She prepared quite a spread: collard greens, creamed corn, lima beans, and, instead of ribs, a London broil. (The butcher recommended the beef when ribs weren’t available.) She also baked cracklings cornbread, which I hadn’t had before. My boyfriend was in seventh heaven. The two cousins spoke of their grandmother’s cooking and their family memories. He remarked that we (he and I) should start a Veggie Sunday, on which we would cook such vegetables for the week. I loved the idea of us cooking together. Upon our return to Texas, I bought all the ingredients to make Veggie Sunday happen. That morning, I woke up early, sipped coffee and mapped out the order of the recipes. My boyfriend announced which errands he planned to undertake. It dawned on me that I was going to cook all this Southern food. Thank goodness for the internet, and especially, Taste of the South Magazine, and The Southern Lady Cooks, for their creamed corn and lima bean recipes, respectively. For the cornbread, I skipped the cracklins and went with the basic recipe on the back of the cornmeal bag. But, this is no ordinary cornmeal. We bought it in Helen, Georgia, at a real grist mill. Thank you, Nora Mill Granary for the fantastic cornmeal and the recipe. This is the best cornbread I have ever had.
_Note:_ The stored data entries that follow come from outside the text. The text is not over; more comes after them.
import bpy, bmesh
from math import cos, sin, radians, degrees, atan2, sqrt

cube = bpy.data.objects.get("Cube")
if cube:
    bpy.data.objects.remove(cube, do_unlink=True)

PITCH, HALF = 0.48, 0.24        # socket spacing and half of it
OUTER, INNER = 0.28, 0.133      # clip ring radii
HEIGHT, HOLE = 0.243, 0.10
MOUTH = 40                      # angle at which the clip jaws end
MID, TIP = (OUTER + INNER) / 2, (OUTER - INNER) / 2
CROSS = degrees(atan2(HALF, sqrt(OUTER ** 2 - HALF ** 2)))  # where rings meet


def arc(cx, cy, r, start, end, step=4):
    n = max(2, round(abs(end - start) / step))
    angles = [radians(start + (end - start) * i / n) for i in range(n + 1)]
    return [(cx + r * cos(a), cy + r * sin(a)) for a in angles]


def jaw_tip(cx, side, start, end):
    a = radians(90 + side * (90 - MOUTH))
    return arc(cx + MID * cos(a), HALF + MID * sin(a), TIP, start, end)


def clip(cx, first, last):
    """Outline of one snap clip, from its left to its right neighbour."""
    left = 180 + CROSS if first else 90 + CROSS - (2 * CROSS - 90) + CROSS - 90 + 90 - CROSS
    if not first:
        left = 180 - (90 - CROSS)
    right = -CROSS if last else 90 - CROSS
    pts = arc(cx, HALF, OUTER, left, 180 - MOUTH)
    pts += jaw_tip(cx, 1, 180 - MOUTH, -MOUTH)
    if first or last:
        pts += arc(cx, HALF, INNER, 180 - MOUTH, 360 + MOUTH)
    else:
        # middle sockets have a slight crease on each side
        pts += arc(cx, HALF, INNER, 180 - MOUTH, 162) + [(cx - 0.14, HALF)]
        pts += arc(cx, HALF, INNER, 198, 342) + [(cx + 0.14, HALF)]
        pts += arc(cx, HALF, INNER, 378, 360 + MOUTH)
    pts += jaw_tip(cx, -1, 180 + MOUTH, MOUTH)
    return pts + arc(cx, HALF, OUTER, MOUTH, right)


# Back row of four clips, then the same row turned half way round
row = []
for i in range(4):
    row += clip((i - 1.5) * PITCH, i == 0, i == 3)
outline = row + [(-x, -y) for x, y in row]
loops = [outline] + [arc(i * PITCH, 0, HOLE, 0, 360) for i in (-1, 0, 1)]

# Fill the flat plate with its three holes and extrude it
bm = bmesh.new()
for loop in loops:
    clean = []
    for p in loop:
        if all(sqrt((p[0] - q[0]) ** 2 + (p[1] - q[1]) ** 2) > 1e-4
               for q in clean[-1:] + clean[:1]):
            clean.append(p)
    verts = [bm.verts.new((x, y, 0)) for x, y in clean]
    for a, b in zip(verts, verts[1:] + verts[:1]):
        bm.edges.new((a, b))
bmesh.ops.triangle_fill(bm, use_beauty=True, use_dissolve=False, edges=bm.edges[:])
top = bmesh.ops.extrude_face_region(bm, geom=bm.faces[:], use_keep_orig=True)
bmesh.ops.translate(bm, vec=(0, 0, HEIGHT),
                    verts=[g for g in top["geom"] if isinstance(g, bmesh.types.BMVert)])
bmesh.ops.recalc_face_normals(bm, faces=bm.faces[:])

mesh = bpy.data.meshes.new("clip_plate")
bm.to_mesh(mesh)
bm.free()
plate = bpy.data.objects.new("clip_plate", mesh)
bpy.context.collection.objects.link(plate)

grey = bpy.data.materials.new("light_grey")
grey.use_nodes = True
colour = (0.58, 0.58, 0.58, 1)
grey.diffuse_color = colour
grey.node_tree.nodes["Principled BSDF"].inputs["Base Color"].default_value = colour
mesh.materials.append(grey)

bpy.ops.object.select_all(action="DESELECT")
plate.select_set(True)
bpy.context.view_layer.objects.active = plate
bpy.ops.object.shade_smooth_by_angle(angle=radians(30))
The best cornmeal ever... from North Georgia
The best cornmeal ever… from North Georgia

For the collard greens, I followed our Georgia hostess’ advice and put them in the slow cooker for more than four hours. To get them started, I cooked pancetta in a Dutch oven until crispy and then wilted the collard greens in the Dutch oven for a few minutes. (OK, OK, pancetta is Italian, but it is bacon.) For the meat, I marinated chicken breasts in the last of some truffle oil and Meyer lemon juice. My boyfriend pitched in by grilling the chicken to perfection. We pulled up to the table and looked at the spread before us: cornbread, chicken, creamed corn with squash, collard greens, lima beans with ham (also slow cooked) as well as a cucumber and radish salad and picked carrots. My boyfriend tasted everything and pronounced that it was outstanding. Veggie Sunday, Mission Accomplished.

Try it!

Cheers,

The Sage Leopard